(Saved data entries)
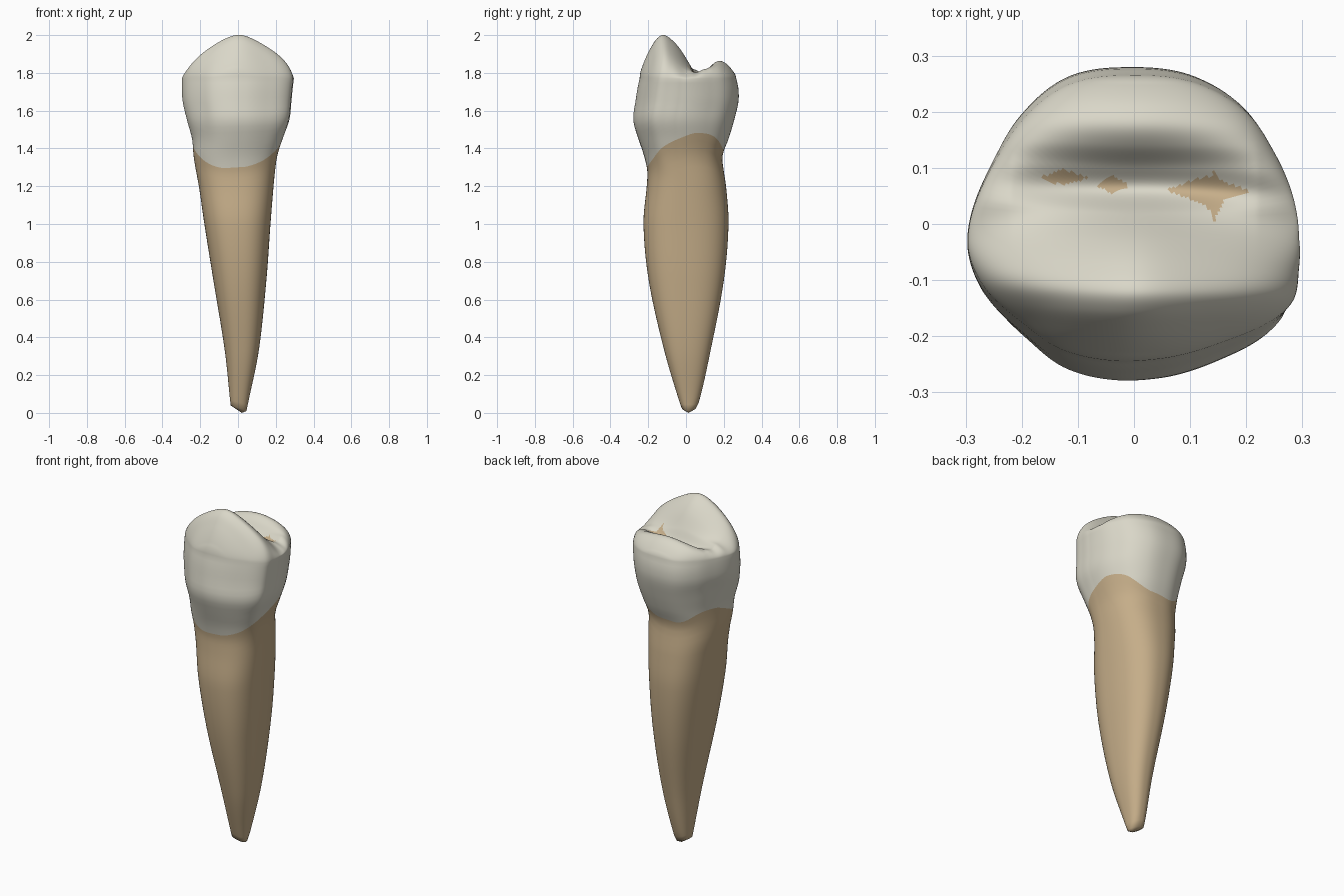
import bpy
import bmesh
from math import sin, cos, pi, exp, hypot, degrees

if "Cube" in bpy.data.objects:
    bpy.data.objects.remove(bpy.data.objects["Cube"])

SEGMENTS = 160
CAP_RINGS = 60
NECK = 1.4       # nominal level where enamel meets root
SHOULDER = 1.77  # level where the chewing surface begins

# Silhouette: height, left x, right x, front y, back y
PROFILE = [
    (0.00, -0.033, 0.043, -0.012, 0.036),
    (0.05, -0.04, 0.053, -0.032, 0.066),
    (0.33, -0.07, 0.11, -0.115, 0.13),
    (0.70, -0.13, 0.15, -0.197, 0.2),
    (1.00, -0.178, 0.172, -0.225, 0.225),
    (1.20, -0.207, 0.188, -0.208, 0.212),
    (1.28, -0.222, 0.196, -0.205, 0.2),
    (1.36, -0.235, 0.207, -0.222, 0.193),
    (1.45, -0.243, 0.235, -0.252, 0.225),
    (1.55, -0.27, 0.27, -0.28, 0.255),
    (1.65, -0.293, 0.281, -0.268, 0.278),
    (1.72, -0.297, 0.288, -0.257, 0.277),
    (1.77, -0.296, 0.294, -0.246, 0.266),
]
# Crown plan: angle, radius as a share of an oval's
PLAN = [(0, 1), (31, 1), (48, 1.03), (67, 1.025), (90, 1), (113, 1.02), (133, 0.99),
        (153, 0.96), (180, 1), (200, 0.99), (225, 0.96), (244, 1.0), (264, 1), (279, 0.99),
        (303, 1), (330, 1.09), (346, 1.03), (360, 1)]
# Enamel edge height by y, and chewing surface height by y
ENAMEL_EDGE = [(-0.23, 1.30), (-0.2, 1.325), (-0.12, 1.395), (0, 1.455), (0.05, 1.47),
               (0.13, 1.455), (0.2, 1.39)]
CUSPS = [(-0.23, 1.895), (-0.19, 1.945), (-0.155, 1.986), (-0.12, 2.002), (-0.075, 1.975),
         (-0.03, 1.925), (0.02, 1.845), (0.06, 1.78), (0.1, 1.8), (0.14, 1.845),
         (0.175, 1.867), (0.21, 1.862), (0.25, 1.84)]


def curve(table, t, column=1):
    """Smooth interpolation through the rows of a table."""
    t = min(max(t, table[0][0]), table[-1][0])
    i = 0
    while i < len(table) - 2 and t > table[i + 1][0]:
        i += 1

    def slope(k):
        a, b = table[max(k - 1, 0)], table[min(k + 1, len(table) - 1)]
        return (b[column] - a[column]) / (b[0] - a[0])

    p, q = table[i], table[i + 1]
    h = q[0] - p[0]
    u = (t - p[0]) / h
    bend = u * (1 - u)
    ease = u * u * (3 - 2 * u)
    return p[column] + (q[column] - p[column]) * ease + h * bend * ((1 - u) * slope(i) - u * slope(i + 1))


def outline(z, angle):
    """Point on the cross-section: a rounded root easing into the crown plan."""
    left, right, front, back = (curve(PROFILE, z, k) for k in (1, 2, 3, 4))
    c, s = cos(angle), sin(angle)
    crown = min(max((z - 1.25) / 0.35, 0), 1)
    oval = (abs(c) ** 2.4 + abs(s) ** 2.4) ** (-1 / 2.4)
    radius = oval + crown * (curve(PLAN, degrees(angle)) - oval)
    mid_x = (left + right) / 2
    mid_y = front + (back - front) * 0.43
    reach_y = back - mid_y if s > 0 else mid_y - front
    return mid_x + (right - mid_x) * c * radius, mid_y + reach_y * s * radius


def wall_ring(bm, level):
    """Ring of vertices, bent at the enamel edge and slanted at the root tip."""
    bend = max(0, 1 - abs(level - NECK) / 0.3)
    slant = max(0, 1 - level / 0.15) * 0.4
    ring = []
    for i in range(SEGMENTS):
        angle = 2 * pi * i / SEGMENTS
        x, y = outline(level, angle)
        z = level + bend * (curve(ENAMEL_EDGE, y) + 0.06 * x - NECK) + slant * max(0, 0.045 - x)
        ring.append(bm.verts.new((*outline(z, angle), z)))
    return ring


def chewing_height(x, y, r):
    """Two cusps, a groove between them and rounded outer edges."""
    height = curve(CUSPS, y - 0.06 * (hypot(min(x, 0), 0.05) - 0.05))
    groove = exp(-((y - 0.08) / 0.07) ** 2)
    ridge_fall = 0.58 if y < 0.08 else 0.2
    height += groove * 0.8 * min(abs(x), 0.22) ** 2
    height -= (1 - groove) * ridge_fall * (hypot(x - 0.005, 0.06) - 0.06)
    return SHOULDER + (height - SHOULDER) * max(0, 1 - r ** 7) ** 0.6


def chewing_ring(bm, r):
    ring = []
    for i in range(SEGMENTS):
        edge_x, edge_y = outline(SHOULDER, 2 * pi * i / SEGMENTS)
        x, y = edge_x * r, edge_y * r
        ring.append(bm.verts.new((x, y, chewing_height(x, y, r))))
    return ring


def bridge(bm, rings):
    for low, high in zip(rings, rings[1:]):
        for i in range(SEGMENTS):
            j = (i + 1) % SEGMENTS
            bm.faces.new((low[i], low[j], high[j], high[i]))


def close(bm, ring, point):
    tip = bm.verts.new(point)
    for i in range(SEGMENTS):
        bm.faces.new((ring[i], ring[(i + 1) % SEGMENTS], tip))


def material(name, color):
    mat = bpy.data.materials.new(name)
    mat.use_nodes = True
    mat.diffuse_color = (*color, 1)
    shader = mat.node_tree.nodes["Principled BSDF"]
    shader.inputs["Base Color"].default_value = (*color, 1)
    shader.inputs["Roughness"].default_value = 0.6
    return mat


def finish(bm, name, materials):
    mesh = bpy.data.meshes.new(name)
    bm.to_mesh(mesh)
    bm.free()
    obj = bpy.data.objects.new(name, mesh)
    bpy.context.collection.objects.link(obj)
    for mat in materials:
        mesh.materials.append(mat)
    for poly in mesh.polygons:
        poly.use_smooth = True


def levels(start, end, count):
    return [start + (end - start) * k / count for k in range(count + 1)]


enamel = material("ivory enamel", (0.70, 0.68, 0.58))
dentin = material("tan root", (0.56, 0.42, 0.25))

# Root
bm = bmesh.new()
rings = [wall_ring(bm, z) for z in levels(0.01, NECK, 40)]
bridge(bm, rings)
close(bm, rings[0][::-1], (0.02, 0.013, 0.0))
finish(bm, "root", [dentin])

# Crown: walls, then the chewing surface
bm = bmesh.new()
rings = [wall_ring(bm, z) for z in levels(NECK, SHOULDER, 16)]
rings += [chewing_ring(bm, 1 - 0.98 * (k / CAP_RINGS) ** 1.4) for k in range(1, CAP_RINGS + 1)]
bridge(bm, rings)
close(bm, rings[-1], (0, 0, chewing_height(0, 0, 0)))

# Exposed patches along the groove: centre x, centre y, half width, half depth
PATCHES = [(-0.125, 0.083, 0.04, 0.014), (-0.037, 0.069, 0.028, 0.015),
           (0.13, 0.06, 0.068, 0.024), (0.143, 0.05, 0.018, 0.042)]
for face in bm.faces:
    centre = face.calc_center_median()
    if centre.z > SHOULDER:
        for x, y, wide, deep in PATCHES:
            if abs(centre.x - x) / wide + abs(centre.y - y) / deep < 1.1:
                face.material_index = 1
finish(bm, "crown", [enamel, dentin])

__WHAT THIS TASK INVOLVES__
Only one stretch of the data above is needed. Restate it word for word, from the line containing "t = min(max(t, table[0][0]), table[-1][0])" through the line containing "cusps, a groove", both ends included.

__RESULT FOR THIS TASK__
    t = min(max(t, table[0][0]), table[-1][0])
    i = 0
    while i < len(table) - 2 and t > table[i + 1][0]:
        i += 1

    def slope(k):
        a, b = table[max(k - 1, 0)], table[min(k + 1, len(table) - 1)]
        return (b[column] - a[column]) / (b[0] - a[0])

    p, q = table[i], table[i + 1]
    h = q[0] - p[0]
    u = (t - p[0]) / h
    bend = u * (1 - u)
    ease = u * u * (3 - 2 * u)
    return p[column] + (q[column] - p[column]) * ease + h * bend * ((1 - u) * slope(i) - u * slope(i + 1))


def outline(z, angle):
    """Point on the cross-section: a rounded root easing into the crown plan."""
    left, right, front, back = (curve(PROFILE, z, k) for k in (1, 2, 3, 4))
    c, s = cos(angle), sin(angle)
    crown = min(max((z - 1.25) / 0.35, 0), 1)
    oval = (abs(c) ** 2.4 + abs(s) ** 2.4) ** (-1 / 2.4)
    radius = oval + crown * (curve(PLAN, degrees(angle)) - oval)
    mid_x = (left + right) / 2
    mid_y = front + (back - front) * 0.43
    reach_y = back - mid_y if s > 0 else mid_y - front
    return mid_x + (right - mid_x) * c * radius, mid_y + reach_y * s * radius


def wall_ring(bm, level):
    """Ring of vertices, bent at the enamel edge and slanted at the root tip."""
    bend = max(0, 1 - abs(level - NECK) / 0.3)
    slant = max(0, 1 - level / 0.15) * 0.4
    ring = []
    for i in range(SEGMENTS):
        angle = 2 * pi * i / SEGMENTS
        x, y = outline(level, angle)
        z = level + bend * (curve(ENAMEL_EDGE, y) + 0.06 * x - NECK) + slant * max(0, 0.045 - x)
        ring.append(bm.verts.new((*outline(z, angle), z)))
    return ring


def chewing_height(x, y, r):
    """Two cusps, a groove between them and rounded outer edges."""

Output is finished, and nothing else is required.